**Work instructions**
Set out exactly every line of the entries below, starting at the line that holds "bmesh.ops.create_cube(bm, size=1)" and stopping after the line that holds "plate.select_set(True)".

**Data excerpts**
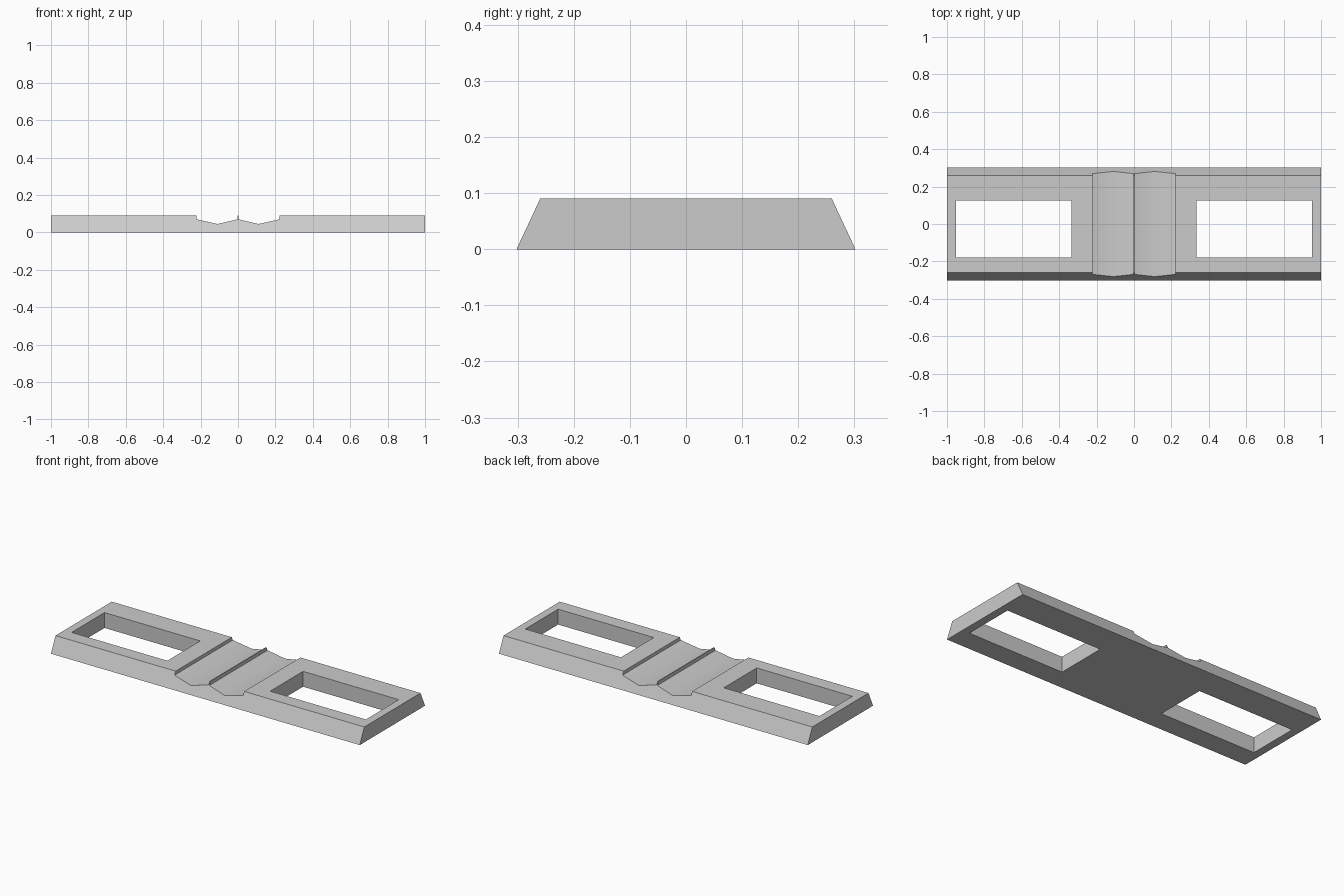
import bpy
import bmesh
import math

default = bpy.data.objects.get("Cube")
if default:
    bpy.data.objects.remove(default, do_unlink=True)

HEIGHT = 0.09
HALF_DEPTH = 0.302
TAPER = 0.467          # inward lean of the long sides per unit of height
SHELF, VALLEY = 0.07, 0.045
RIDGE = 0.003          # half thickness of the central ridge

grey = bpy.data.materials.new("plain grey")
grey.use_nodes = True
colour = (0.6, 0.6, 0.6, 1)
grey.diffuse_color = colour
grey.node_tree.nodes["Principled BSDF"].inputs["Base Color"].default_value = colour


def make_object(name, bm):
    bmesh.ops.recalc_face_normals(bm, faces=bm.faces)
    mesh = bpy.data.meshes.new(name)
    bm.to_mesh(mesh)
    bm.free()
    obj = bpy.data.objects.new(name, mesh)
    bpy.context.collection.objects.link(obj)
    obj.data.materials.append(grey)
    return obj


# Plate: mirrored front outline with two shallow channels, extruded in depth
half = [(RIDGE, HEIGHT), (RIDGE, SHELF), (0.11, VALLEY), (0.222, SHELF),
        (0.222, HEIGHT), (1, HEIGHT), (1, 0)]
outline = half + [(-x, z) for x, z in reversed(half)]
bm = bmesh.new()
rings = [[bm.verts.new((x, side * (HALF_DEPTH - TAPER * z), z)) for x, z in outline]
         for side in (-1, 1)]
for ring in rings:
    bm.faces.new(ring)
count = len(outline)
for i in range(count):
    j = (i + 1) % count
    bm.faces.new((rings[0][i], rings[0][j], rings[1][j], rings[1][i]))
plate = make_object("base_plate", bm)

# Rectangular openings cut through both ends
for side, label in ((1, "left"), (-1, "right")):
    bm = bmesh.new()
    bmesh.ops.create_cube(bm, size=1)
    cutter = make_object(label + "_opening_cutter", bm)
    cutter.scale = (0.62, 0.304, 0.4)
    cutter.location = (side * 0.643, -0.026, 0.04)
    cutter.hide_render = True
    cut = plate.modifiers.new(label + "_opening", "BOOLEAN")
    cut.operation = "DIFFERENCE"
    cut.solver = "EXACT"
    cut.object = cutter
    bpy.context.view_layer.objects.active = plate
    bpy.context.view_layer.update()
    bpy.ops.object.modifier_apply(modifier=cut.name)
    bpy.data.objects.remove(cutter, do_unlink=True)

# Soft channel floors, crisp edges elsewhere
for obj in bpy.context.selected_objects:
    obj.select_set(False)
plate.select_set(True)
bpy.context.view_layer.objects.active = plate
bpy.ops.object.shade_smooth_by_angle(angle=math.radians(30))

**Solution for this task**
    bmesh.ops.create_cube(bm, size=1)
    cutter = make_object(label + "_opening_cutter", bm)
    cutter.scale = (0.62, 0.304, 0.4)
    cutter.location = (side * 0.643, -0.026, 0.04)
    cutter.hide_render = True
    cut = plate.modifiers.new(label + "_opening", "BOOLEAN")
    cut.operation = "DIFFERENCE"
    cut.solver = "EXACT"
    cut.object = cutter
    bpy.context.view_layer.objects.active = plate
    bpy.context.view_layer.update()
    bpy.ops.object.modifier_apply(modifier=cut.name)
    bpy.data.objects.remove(cutter, do_unlink=True)

# Soft channel floors, crisp edges elsewhere
for obj in bpy.context.selected_objects:
    obj.select_set(False)
plate.select_set(True)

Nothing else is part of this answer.